Plain-text document sources:

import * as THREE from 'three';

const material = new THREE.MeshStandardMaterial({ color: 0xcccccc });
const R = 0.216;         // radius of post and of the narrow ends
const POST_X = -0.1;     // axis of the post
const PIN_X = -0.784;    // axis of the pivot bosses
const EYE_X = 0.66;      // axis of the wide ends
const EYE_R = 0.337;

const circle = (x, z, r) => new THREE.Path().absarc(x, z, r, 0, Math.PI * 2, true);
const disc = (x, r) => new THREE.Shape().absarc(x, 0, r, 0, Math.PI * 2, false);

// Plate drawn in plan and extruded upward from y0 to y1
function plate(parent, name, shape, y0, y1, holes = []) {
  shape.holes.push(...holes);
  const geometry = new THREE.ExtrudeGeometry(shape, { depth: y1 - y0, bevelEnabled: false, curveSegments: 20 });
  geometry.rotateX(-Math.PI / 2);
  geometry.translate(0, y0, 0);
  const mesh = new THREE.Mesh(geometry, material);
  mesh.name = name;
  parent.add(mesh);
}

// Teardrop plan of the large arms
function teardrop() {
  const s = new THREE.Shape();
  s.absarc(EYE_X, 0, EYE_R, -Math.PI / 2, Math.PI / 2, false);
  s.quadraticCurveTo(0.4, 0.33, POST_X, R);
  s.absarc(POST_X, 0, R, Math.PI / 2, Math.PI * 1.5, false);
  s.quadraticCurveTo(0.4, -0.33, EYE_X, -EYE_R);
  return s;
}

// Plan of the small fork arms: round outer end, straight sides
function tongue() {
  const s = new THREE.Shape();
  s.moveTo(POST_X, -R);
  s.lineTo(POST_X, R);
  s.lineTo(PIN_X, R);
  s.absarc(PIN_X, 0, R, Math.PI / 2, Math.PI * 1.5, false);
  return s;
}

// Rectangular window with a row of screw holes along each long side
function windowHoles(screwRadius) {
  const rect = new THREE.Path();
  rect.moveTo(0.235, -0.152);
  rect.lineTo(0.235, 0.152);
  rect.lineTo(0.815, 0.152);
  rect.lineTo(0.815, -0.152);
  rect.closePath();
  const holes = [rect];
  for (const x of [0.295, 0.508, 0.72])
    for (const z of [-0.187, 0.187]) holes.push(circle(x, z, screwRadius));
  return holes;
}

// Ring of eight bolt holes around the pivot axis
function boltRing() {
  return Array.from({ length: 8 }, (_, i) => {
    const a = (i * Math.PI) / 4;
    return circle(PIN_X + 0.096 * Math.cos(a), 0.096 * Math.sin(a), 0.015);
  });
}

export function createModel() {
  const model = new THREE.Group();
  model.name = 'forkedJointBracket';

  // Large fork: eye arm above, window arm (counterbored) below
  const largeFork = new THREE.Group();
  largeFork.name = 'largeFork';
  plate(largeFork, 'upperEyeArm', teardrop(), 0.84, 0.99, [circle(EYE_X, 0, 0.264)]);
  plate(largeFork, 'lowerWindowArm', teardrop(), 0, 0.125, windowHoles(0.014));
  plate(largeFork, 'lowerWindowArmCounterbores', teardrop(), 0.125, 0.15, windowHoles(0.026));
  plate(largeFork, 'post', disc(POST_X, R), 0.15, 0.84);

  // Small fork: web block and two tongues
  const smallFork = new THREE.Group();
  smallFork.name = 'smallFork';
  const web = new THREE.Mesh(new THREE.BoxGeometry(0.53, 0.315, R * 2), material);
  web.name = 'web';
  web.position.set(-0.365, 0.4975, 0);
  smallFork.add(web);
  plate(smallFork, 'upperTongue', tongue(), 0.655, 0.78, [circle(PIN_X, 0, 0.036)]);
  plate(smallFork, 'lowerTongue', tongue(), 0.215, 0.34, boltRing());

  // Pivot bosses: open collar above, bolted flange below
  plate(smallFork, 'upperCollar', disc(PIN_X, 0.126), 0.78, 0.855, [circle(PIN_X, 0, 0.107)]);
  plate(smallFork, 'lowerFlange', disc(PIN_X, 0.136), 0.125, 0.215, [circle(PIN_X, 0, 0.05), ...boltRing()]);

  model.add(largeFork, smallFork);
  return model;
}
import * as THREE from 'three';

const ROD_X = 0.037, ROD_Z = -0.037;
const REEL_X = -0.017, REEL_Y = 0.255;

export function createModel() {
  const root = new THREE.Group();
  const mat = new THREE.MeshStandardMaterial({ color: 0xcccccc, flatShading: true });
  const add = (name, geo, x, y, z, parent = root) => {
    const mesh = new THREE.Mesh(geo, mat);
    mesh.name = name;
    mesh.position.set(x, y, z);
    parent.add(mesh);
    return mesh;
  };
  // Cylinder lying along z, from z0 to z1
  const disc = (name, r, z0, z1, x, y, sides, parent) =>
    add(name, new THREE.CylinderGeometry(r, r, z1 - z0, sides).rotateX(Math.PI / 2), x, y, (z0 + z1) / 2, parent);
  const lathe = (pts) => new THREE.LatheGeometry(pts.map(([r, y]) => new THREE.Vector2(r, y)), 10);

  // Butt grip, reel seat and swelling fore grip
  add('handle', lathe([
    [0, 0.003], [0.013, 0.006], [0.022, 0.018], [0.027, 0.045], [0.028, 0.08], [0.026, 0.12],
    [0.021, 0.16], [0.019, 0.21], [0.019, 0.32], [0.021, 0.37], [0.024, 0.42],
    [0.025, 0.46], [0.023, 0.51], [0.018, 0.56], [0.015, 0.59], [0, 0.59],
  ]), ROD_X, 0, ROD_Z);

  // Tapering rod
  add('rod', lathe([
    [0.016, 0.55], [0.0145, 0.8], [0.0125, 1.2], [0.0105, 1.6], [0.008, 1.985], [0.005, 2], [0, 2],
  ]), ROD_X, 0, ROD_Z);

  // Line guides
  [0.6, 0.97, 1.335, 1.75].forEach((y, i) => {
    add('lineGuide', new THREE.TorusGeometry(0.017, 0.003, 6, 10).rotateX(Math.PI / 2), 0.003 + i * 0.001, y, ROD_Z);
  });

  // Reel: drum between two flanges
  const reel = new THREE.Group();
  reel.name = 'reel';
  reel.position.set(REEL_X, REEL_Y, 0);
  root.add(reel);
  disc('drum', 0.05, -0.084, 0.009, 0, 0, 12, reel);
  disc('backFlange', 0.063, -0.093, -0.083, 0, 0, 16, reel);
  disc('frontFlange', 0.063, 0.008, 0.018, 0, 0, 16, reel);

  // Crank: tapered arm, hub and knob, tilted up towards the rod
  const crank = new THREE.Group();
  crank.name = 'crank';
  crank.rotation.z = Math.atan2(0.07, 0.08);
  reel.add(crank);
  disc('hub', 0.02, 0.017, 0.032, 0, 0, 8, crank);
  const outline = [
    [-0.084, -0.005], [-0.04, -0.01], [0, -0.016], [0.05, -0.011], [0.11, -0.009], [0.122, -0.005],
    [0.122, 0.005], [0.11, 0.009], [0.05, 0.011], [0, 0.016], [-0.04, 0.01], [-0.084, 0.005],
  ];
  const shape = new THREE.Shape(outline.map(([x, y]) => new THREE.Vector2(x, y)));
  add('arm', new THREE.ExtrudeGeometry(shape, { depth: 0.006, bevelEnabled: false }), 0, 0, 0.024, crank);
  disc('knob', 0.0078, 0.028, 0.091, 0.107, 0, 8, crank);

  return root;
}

* Exercise instructions
Starting at the first line of the data above, please restate word for word every line up to and including the one that holds "const PIN_X = -0.784;", and add nothing else.

* Solution below
import * as THREE from 'three';

const material = new THREE.MeshStandardMaterial({ color: 0xcccccc });
const R = 0.216;         // radius of post and of the narrow ends
const POST_X = -0.1;     // axis of the post
const PIN_X = -0.784;    // axis of the pivot bosses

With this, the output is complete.